A #hernia2013 Update

I wasn’t sure if I wanted to write this post because I thought it might end up sounding bitter, but the fact of the matter is that I’m not bitter about anything.  I am just writing this to try to inspire those who might be struggling with issues in their life right now, especially around the Christmas season.

For those of you who don’t know, I started on a weight loss journey back in March 2013.  Since that time, I’ve lost around 60 lbs.  And since I had been on a diet before that, I’ve lost a total of about 90 lbs overall.  But this post isn’t about the weight loss, it’s actually about the side effects of the weight loss.

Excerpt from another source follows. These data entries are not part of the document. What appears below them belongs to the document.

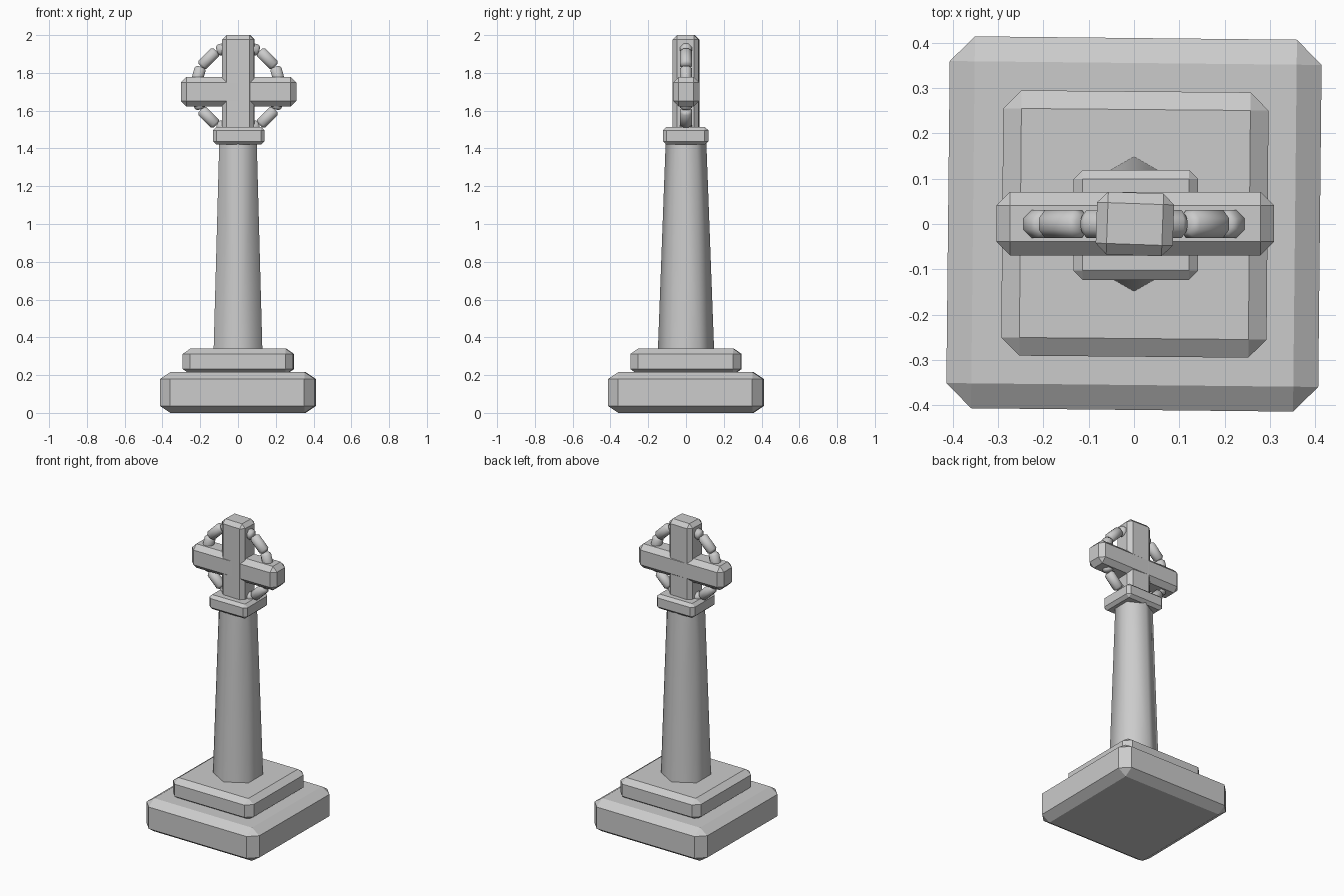
import bpy
import bmesh
from math import sin, cos, pi, radians
from itertools import product
from mathutils import Matrix, Vector

cube = bpy.data.objects.get("Cube")
if cube:
    bpy.data.objects.remove(cube, do_unlink=True)

STONE = (0.6, 0.6, 0.6, 1.0)
stone = bpy.data.materials.new("grey_stone")
stone.use_nodes = True
stone.diffuse_color = STONE
stone.node_tree.nodes["Principled BSDF"].inputs["Base Color"].default_value = STONE


def hull(name, points, matrix, smooth_angle=None):
    """Convex solid around the points, with flat facets merged."""
    bm = bmesh.new()
    for p in points:
        bm.verts.new(p)
    bmesh.ops.convex_hull(bm, input=bm.verts)
    bmesh.ops.dissolve_limit(bm, angle_limit=radians(1), verts=bm.verts, edges=bm.edges)
    bmesh.ops.recalc_face_normals(bm, faces=bm.faces)
    mesh = bpy.data.meshes.new(name)
    bm.to_mesh(mesh)
    bm.free()
    mesh.materials.append(stone)
    if smooth_angle:
        mesh.shade_smooth()
        mesh.set_sharp_from_angle(angle=radians(smooth_angle))
    obj = bpy.data.objects.new(name, mesh)
    bpy.context.collection.objects.link(obj)
    obj.matrix_world = matrix
    return obj


def block(name, center, size, chamfer, drop, turn=0):
    """Box with chamfered edges: chamfer is the sideways cut, drop the vertical one."""
    x, y, z = (s / 2 for s in size)
    corners = [(x, y - chamfer, z - drop), (x - chamfer, y, z - drop),
               (x - chamfer, y - chamfer, z)]
    points = [(a * i, b * j, c * k) for a, b, c in corners
              for i, j, k in product((-1, 1), repeat=3)]
    matrix = Matrix.Translation(center) @ Matrix.Rotation(radians(turn), 4, "Z")
    return hull(name, points, matrix)


def lathe(name, stations, sides, matrix, smooth_angle, offset=0):
    """Solid of stacked polygons given as (x radius, y radius, height)."""
    turns = [2 * pi * (i + offset) / sides for i in range(sides)]
    points = [(rx * sin(t), ry * cos(t), h) for rx, ry, h in stations for t in turns]
    return hull(name, points, matrix, smooth_angle)


# Stepped base
block("lower_step", (0, 0, 0.108), (0.82, 0.82, 0.216), 0.055, 0.037, -0.6)
block("upper_step", (0.002, 0, 0.272), (0.585, 0.585, 0.136), 0.04, 0.028, -0.5)

# Tapered six-sided shaft and the collar on it
lathe("shaft", [(0.15, 0.15, 0.3), (0.114, 0.107, 1.45)], 6, Matrix(), 65)
block("collar", (0.004, -0.002, 1.467), (0.275, 0.242, 0.094), 0.02, 0.018)

# Cross
block("cross_post", (0.002, 0, 1.74), (0.17, 0.138, 0.52), 0.024, 0.024, -2)
block("cross_arm", (0.003, 0.001, 1.7), (0.612, 0.14, 0.156), 0.03, 0.03)

# Ring of short straight stones with chamfered ends
COUNT, RADIUS, TUBE = 12, 0.22, 0.033
half = RADIUS * sin(pi / COUNT) + 0.001
for i in range(COUNT):
    a = 2 * pi * (i + 0.5) / COUNT
    direction = Vector((-sin(a), 0, cos(a)))
    spot = Vector((RADIUS * cos(a), 0, 1.72 + RADIUS * sin(a)))
    matrix = Matrix.Translation(spot) @ direction.to_track_quat("Z", "Y").to_matrix().to_4x4()
    profile = [(TUBE * f, TUBE * f, h) for f, h in
               ((0.6, -half), (1, 0.012 - half), (1, half - 0.012), (0.6, half))]
    lathe(f"ring_stone_{i + 1}", profile, 8, matrix, 46, 0.5)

See, what I didn’t know about weight loss is that it can lead to a hernia.  Apparently, your intestine is held in place by a fatty membrane.  As I started to lose weight, the fat holding the intestine in place started to slowly to dissolve.  Then, one day in mid-October, my intestine fell totally out of place and dropped right into my testicles.

The good news is that I was at work when all of this happened.  The bad news is that the paramedics nor the police actually believed me when I told them I was in pain.  They told me to man up and that it was probably just a kidney stone or appendicitis and that I should just stand up and walk it off because the hospital was not going to do anything for me.

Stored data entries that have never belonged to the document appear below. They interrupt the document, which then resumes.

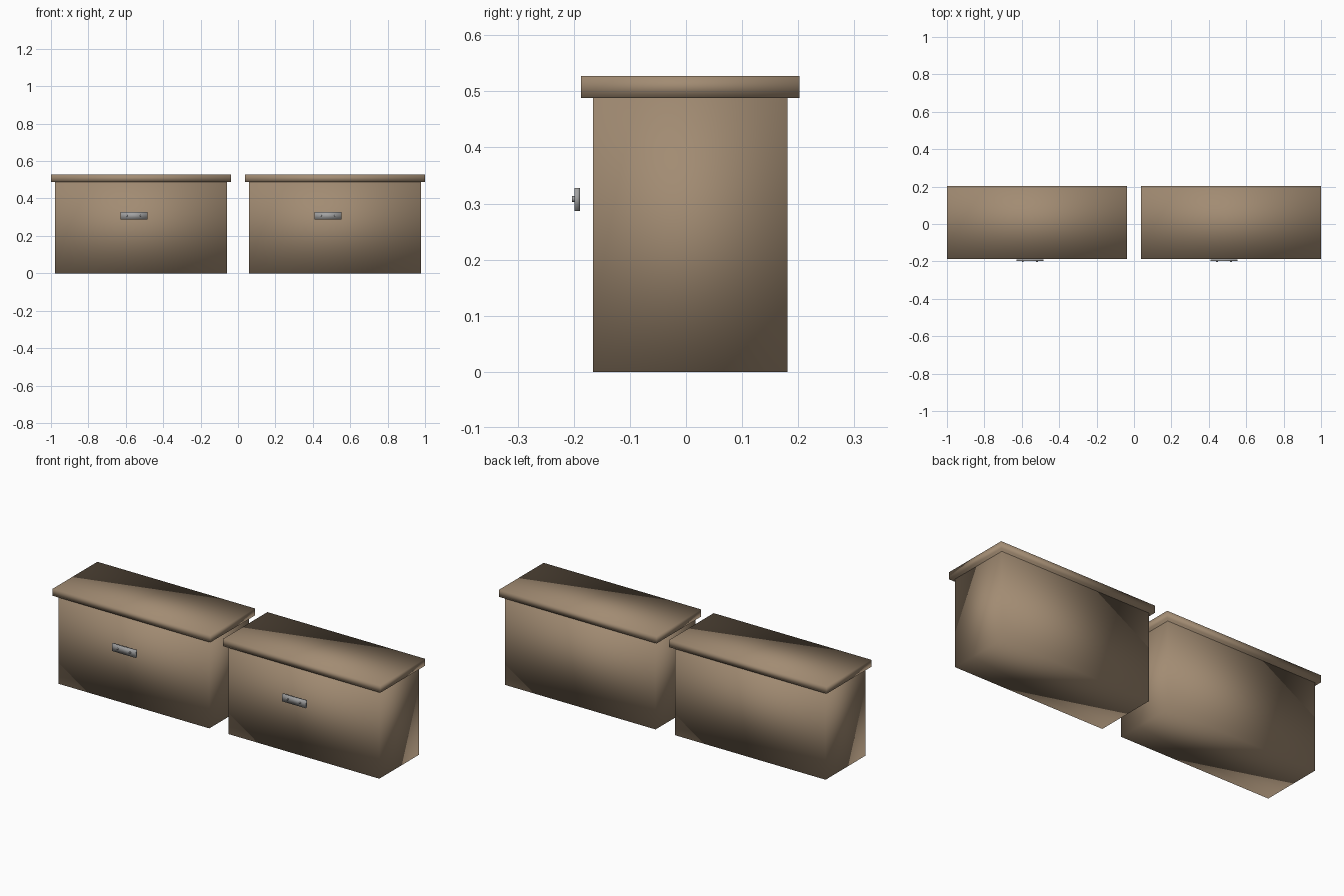
import bpy
import math

cube = bpy.data.objects.get("Cube")
if cube:
    bpy.data.objects.remove(cube, do_unlink=True)


def make_material(name, rgb):
    mat = bpy.data.materials.new(name)
    mat.use_nodes = True
    colour = (*rgb, 1.0)
    mat.diffuse_color = colour
    mat.node_tree.nodes["Principled BSDF"].inputs["Base Color"].default_value = colour
    return mat


wood = make_material("brown wood", (0.36, 0.26, 0.17))
metal = make_material("grey metal", (0.36, 0.36, 0.36))


def finish(obj, name, mat):
    obj.name = name
    obj.data.materials.append(mat)
    # Soft corners shared across all faces
    obj.data.shade_smooth()
    return obj


def box(name, low, high, mat):
    centre = [(a + b) / 2 for a, b in zip(low, high)]
    size = [b - a for a, b in zip(low, high)]
    bpy.ops.mesh.primitive_cube_add(size=1, location=centre)
    obj = bpy.context.object
    obj.scale = size
    bpy.ops.object.transform_apply(location=False, rotation=False, scale=True)
    return finish(obj, name, mat)


def screw(name, x, y, z, mat):
    bpy.ops.mesh.primitive_cylinder_add(vertices=12, radius=0.005, depth=0.006,
                                        location=(x, y, z),
                                        rotation=(math.pi / 2, 0, 0))
    return finish(bpy.context.object, name, mat)


# Two identical chests side by side
for side, cx in (("right", -0.519), ("left", 0.519)):
    box(side + "_chest_body", (cx - 0.46, -0.166, 0), (cx + 0.46, 0.181, 0.488), wood)
    box(side + "_chest_lid", (cx - 0.481, -0.187, 0.488), (cx + 0.481, 0.202, 0.527), wood)

    # Latch plate stands clear of the front, with two small screws
    px = cx - 0.038
    box(side + "_latch_plate", (px - 0.072, -0.199, 0.287), (px + 0.072, -0.189, 0.328), metal)
    for label, dx in (("outer", -0.038), ("inner", 0.038)):
        screw(f"{side}_{label}_screw", px + dx, -0.2, 0.308, metal)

Eventually, I convinced the police to rush me to the hospital.  When I finally saw a doctor, he identified the hernia immediately and had me rushed directly into surgery.  He told me that if he had waited any longer to do the surgery that I could have at minimum lost my testicles and if it would have gotten to that point, I would have probably died.

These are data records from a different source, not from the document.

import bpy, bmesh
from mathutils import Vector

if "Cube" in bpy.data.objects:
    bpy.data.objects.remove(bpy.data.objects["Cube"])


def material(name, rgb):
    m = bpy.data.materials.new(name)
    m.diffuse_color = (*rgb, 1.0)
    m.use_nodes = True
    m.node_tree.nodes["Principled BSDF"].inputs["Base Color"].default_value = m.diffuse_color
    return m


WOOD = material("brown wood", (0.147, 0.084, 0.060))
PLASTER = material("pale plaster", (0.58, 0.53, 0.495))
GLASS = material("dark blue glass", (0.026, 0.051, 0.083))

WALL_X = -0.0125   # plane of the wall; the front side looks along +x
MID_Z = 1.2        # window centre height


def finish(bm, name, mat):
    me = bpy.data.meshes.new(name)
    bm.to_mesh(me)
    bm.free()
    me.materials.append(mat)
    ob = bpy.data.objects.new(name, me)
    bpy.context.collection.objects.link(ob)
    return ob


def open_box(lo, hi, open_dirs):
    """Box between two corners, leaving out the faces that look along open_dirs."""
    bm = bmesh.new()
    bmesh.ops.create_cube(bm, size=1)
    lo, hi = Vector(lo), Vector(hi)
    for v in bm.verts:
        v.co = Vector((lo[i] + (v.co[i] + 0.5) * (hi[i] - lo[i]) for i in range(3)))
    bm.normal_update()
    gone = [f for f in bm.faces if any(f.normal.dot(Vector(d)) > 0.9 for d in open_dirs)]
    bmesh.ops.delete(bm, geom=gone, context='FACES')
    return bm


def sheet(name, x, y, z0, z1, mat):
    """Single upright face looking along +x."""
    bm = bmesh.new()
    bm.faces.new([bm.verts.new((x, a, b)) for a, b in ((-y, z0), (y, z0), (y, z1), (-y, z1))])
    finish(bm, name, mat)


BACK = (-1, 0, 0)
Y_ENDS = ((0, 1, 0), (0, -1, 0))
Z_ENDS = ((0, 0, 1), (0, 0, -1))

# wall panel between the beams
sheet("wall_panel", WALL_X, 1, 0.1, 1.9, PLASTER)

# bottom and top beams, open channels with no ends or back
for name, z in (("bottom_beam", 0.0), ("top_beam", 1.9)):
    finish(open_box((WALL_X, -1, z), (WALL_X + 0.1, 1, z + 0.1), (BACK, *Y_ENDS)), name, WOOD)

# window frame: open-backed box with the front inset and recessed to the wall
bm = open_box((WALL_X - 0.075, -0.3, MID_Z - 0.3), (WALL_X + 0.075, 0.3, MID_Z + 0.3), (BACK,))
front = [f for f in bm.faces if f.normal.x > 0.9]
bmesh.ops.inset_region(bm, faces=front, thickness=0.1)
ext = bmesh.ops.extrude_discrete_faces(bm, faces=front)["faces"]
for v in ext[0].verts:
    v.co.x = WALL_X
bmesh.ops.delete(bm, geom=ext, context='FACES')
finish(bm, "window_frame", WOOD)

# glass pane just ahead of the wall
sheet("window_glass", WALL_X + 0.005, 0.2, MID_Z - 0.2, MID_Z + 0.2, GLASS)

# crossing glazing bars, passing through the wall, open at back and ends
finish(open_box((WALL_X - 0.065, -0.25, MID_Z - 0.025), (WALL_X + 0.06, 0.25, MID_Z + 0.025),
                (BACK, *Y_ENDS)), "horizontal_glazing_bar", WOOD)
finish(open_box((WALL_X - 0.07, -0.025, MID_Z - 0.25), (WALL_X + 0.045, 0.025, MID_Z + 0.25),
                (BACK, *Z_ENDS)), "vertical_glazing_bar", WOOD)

This is the closest to dying that I have ever been.  I haven’t told anyone about this near death experience up until this point because I didn’t want to make a bigger deal out of my hernia than it actually was because the fact of the matter is that I’m alive and I didn’t die.

However, what this experience has taught me is who I can really count on in my life.  My parents rushed right up to the hospital and stayed by my side as long as they possibly could.  My co-workers sent me flowers and fruit and one co-worker even visited me at the hospital.  My students in one of my classes made me a nice card that was so nice that I even laminated it.  One of my family members called me and sent me a card in the mail.  And one of my buddies called me as well.

I wasn’t actually even supposed to return to work for 6 to 8 weeks and I actually returned to work after 4 days.  So, I’m pretty sure that there are a lot of people who didn’t even really realize that I even was out of work for a life-threatening surgery of any sort at all.  However, that does not excuse the fact that the majority of the people that I know didn’t even ask how I was feeling after my surgery.  I don’t even mean about the physical pain.  I mean about how I was feeling about the fact that I could have been a dead man.

It’s been several weeks after the surgery now and I’m still not really sure about how I feel about it.  I know there are certain things I want to do now that I didn’t necessarily want to do before.  I know that I am probably even more in a hurry now to find a girlfriend and be in a relationship than I was before.  I know, life isn’t all about rainbows and butterflies and all of that crap.

The most important thing I’ve learned through this whole experience, though, is exactly who I can count on in life and who I can’t count on in life.  I will never forget the people who took a moment out of their busy lives to actually acknowledge the fact that I had something happened to me that could have caused me to die.  I will never forget that they actually do love me and care about me.

On the other hand, I will never forget all of those people didn’t even acknowledge my near death experience.  Yeah, I’ve been in car accidents and what not, but that’s not the same.  My hernia didn’t come with a cast or a visible scar or something that would signify to people that I had been through an experience that warrants them acknowledging me.

There are certain people now that I thought were my friends who I probably will never talk to ever again in my life.  For example, right after my surgery, I started talking to someone who I thought was my friend more than usual.  Instead of asking me why I felt like talking more, he told me he was tired of talking to me and that I should leave him alone.  The fact of the matter is that I just wanted someone to talk to ask me how I was feeling about almost dying.  Needless to say I really don’t consider this person a friend anymore.

In fact, I can’t even tell people the story of my hernia because it’s generally not socially acceptable to talk about intestines falling into one’s testicles in a public setting.  I have mentioned to people that I’ve had a hernia and I occasionally get someone who makes a sly comment about lifting something too heavy, which is especially annoying since that’s not at all how my hernia occurred.

So, in conclusion, again, this post isn’t about being bitter in anyway.  However, it is about the side effects of the hernia.  The fact is that as a result of my whole near death experience I have found out exactly who I can count on in life and who I can’t count on in life.

My advice to anyone reading this is to realize who your true compadres are in life before it’s too late.  Because if a near death experience happens to you, you are going to need someone to talk to and you will definitely want to know who you can trust in life and who you can’t trust in life.  As I always like to put it, sometimes you have to kick the riffraff to the curb.